Nowadays, everyone talks about it: climate change, and more importantly, how to stop it from happening. Although there's a lot of debate around the topic, the conscensus is that by inventing a way of generating clean energy, we can slow down (and maybe even reverse) the effects global warming has on the planet. Using energy that was created without burning millions of years worth of stored carbon, we can not only power our everyday lives, but also capture the carbon we've been blowing into our atmosphere using the energy-intensive process of carbon capture.
But there are still some problems. Currently, photovoltaic cells are pretty much useless during winter when it comes to fueling the homes of millions (at least where I live). We want to warm our homes, but there's not enough clean energy during those months, so we fall back on nuclear.
Wouldn't it therefore be better to have a small rise in global temperature? I mean, a higher temperature means you don't have to warm your home during winter (as much). During summer, you can use the extra energy generated by the photovoltaic cells to power airconditioners in order to cool buildings and (maybe) use some excess energy to stop the snowball effect that those higher temperatures would have on the climate and keep it at a constant level. Even though cooling requires more energy than heating, might it break even?
I don't have the knowledge nor the means to calculate if this is the case.

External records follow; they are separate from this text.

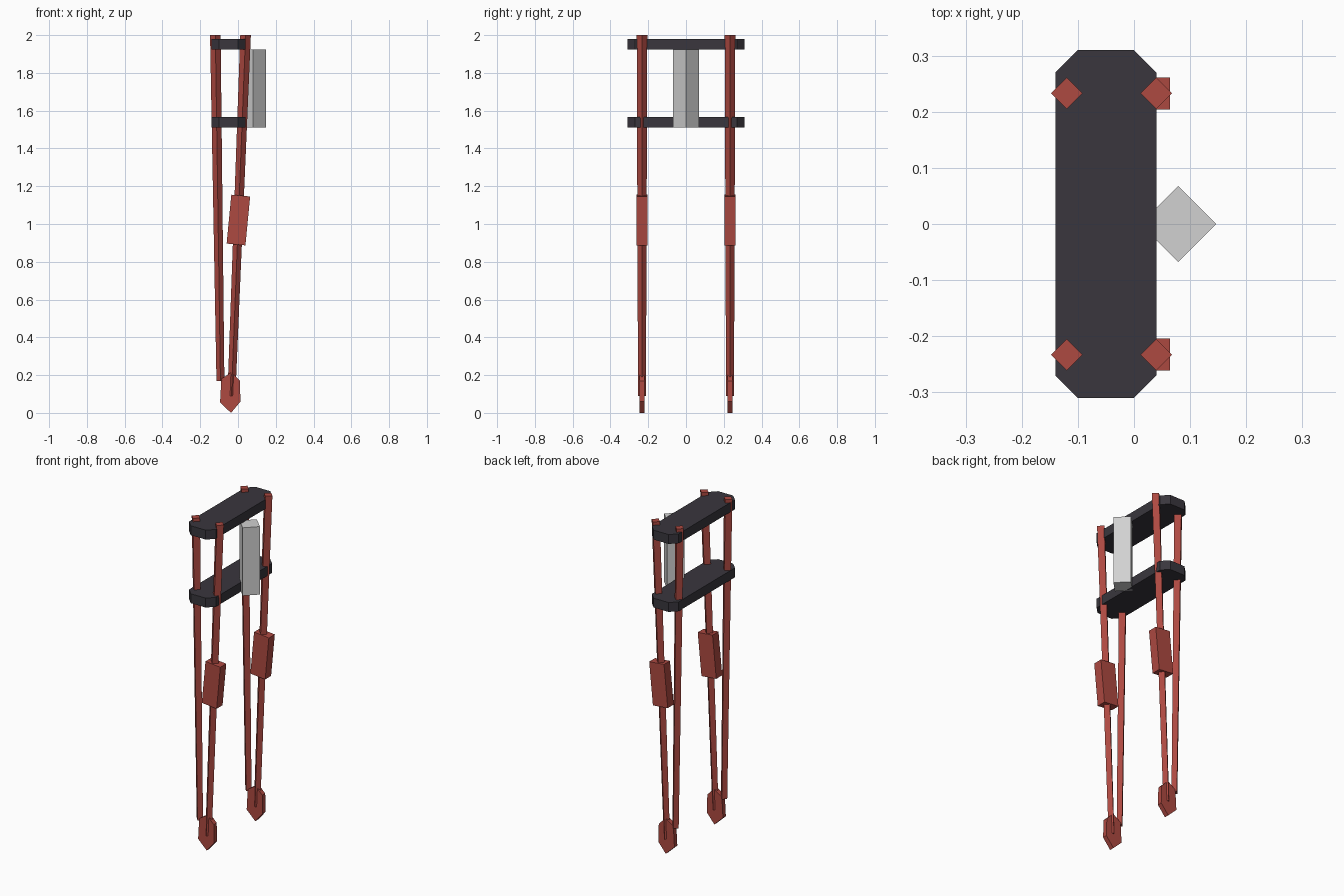
import bpy, bmesh, math

if "Cube" in bpy.data.objects:
    bpy.data.objects.remove(bpy.data.objects["Cube"])


def material(name, rgb):
    m = bpy.data.materials.new(name)
    m.diffuse_color = (*rgb, 1)
    m.use_nodes = True
    m.node_tree.nodes["Principled BSDF"].inputs["Base Color"].default_value = m.diffuse_color
    return m


RED = material("brick red", (0.42, 0.067, 0.053))
DARK = material("charcoal", (0.041, 0.037, 0.047))
GREY = material("light grey", (0.64, 0.64, 0.64))


def loft(name, bottom, top, mat):
    """Closed solid between two matching outlines."""
    bm = bmesh.new()
    a = [bm.verts.new(p) for p in bottom]
    b = [bm.verts.new(p) for p in top]
    n = len(a)
    bm.faces.new(a[::-1])
    bm.faces.new(b)
    for i in range(n):
        j = (i + 1) % n
        bm.faces.new((a[i], a[j], b[j], b[i]))
    bmesh.ops.recalc_face_normals(bm, faces=bm.faces)
    mesh = bpy.data.meshes.new(name)
    bm.to_mesh(mesh)
    bm.free()
    mesh.materials.append(mat)
    obj = bpy.data.objects.new(name, mesh)
    bpy.context.collection.objects.link(obj)
    return obj


def diamond(x, y, z, r):
    return [(x + r, y, z), (x, y + r, z), (x - r, y, z), (x, y - r, z)]


# Two chamfered crossplates
OUTLINE = [(-0.1, -0.31), (0, -0.31), (0.04, -0.27), (0.04, 0.27),
           (0, 0.31), (-0.1, 0.31), (-0.14, 0.27), (-0.14, -0.27)]
for name, z0, z1 in (("upper_plate", 1.923, 1.98), ("lower_plate", 1.51, 1.567)):
    loft(name, [(x, y, z0) for x, y in OUTLINE], [(x, y, z1) for x, y in OUTLINE], DARK)

# Square post turned by 45 degrees between the plates
loft("centre_post", diamond(0.079, 0, 1.51, 0.068), diamond(0.079, 0, 1.923, 0.068), GREY)

# Pointed foot profile in x and z
FOOT = [(-0.037, 0.0), (0.013, 0.06), (0.01, 0.17), (-0.035, 0.215),
        (-0.088, 0.18), (-0.095, 0.055)]

for side, y in (("left", -0.233), ("right", 0.233)):
    # Tapered rods
    loft(f"{side}_rear_rod", diamond(-0.093, y, 0.17, 0.021), diamond(-0.12, y, 2.0, 0.028), RED)
    loft(f"{side}_front_rod", diamond(-0.035, y, 0.09, 0.021), diamond(0.04, y, 2.0, 0.028), RED)
    # Thin foot joining the two rods
    loft(f"{side}_foot", [(x, y - 0.014, z) for x, z in FOOT],
         [(x, y + 0.014, z) for x, z in FOOT], RED)
    # Tilted block around the front rod
    rect = [(-0.05, -0.0285), (0.05, -0.0285), (0.05, 0.0285), (-0.05, 0.0285)]
    block = loft(f"{side}_block", [(a, b, -0.13) for a, b in rect],
                 [(a, b, 0.13) for a, b in rect], RED)
    block.location = (0.002, y, 1.021)
    block.rotation_euler.y = math.radians(5.5)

I know that climate change is a thing and that it's really, really bad. I'm not a guy that doesn't believe the effects it has on our surroundings. I just don't have the means to investigate this idea, that's why I ask you: will the rise in temperature have a positive effect on our energy production and the ability to satisfy energy demand?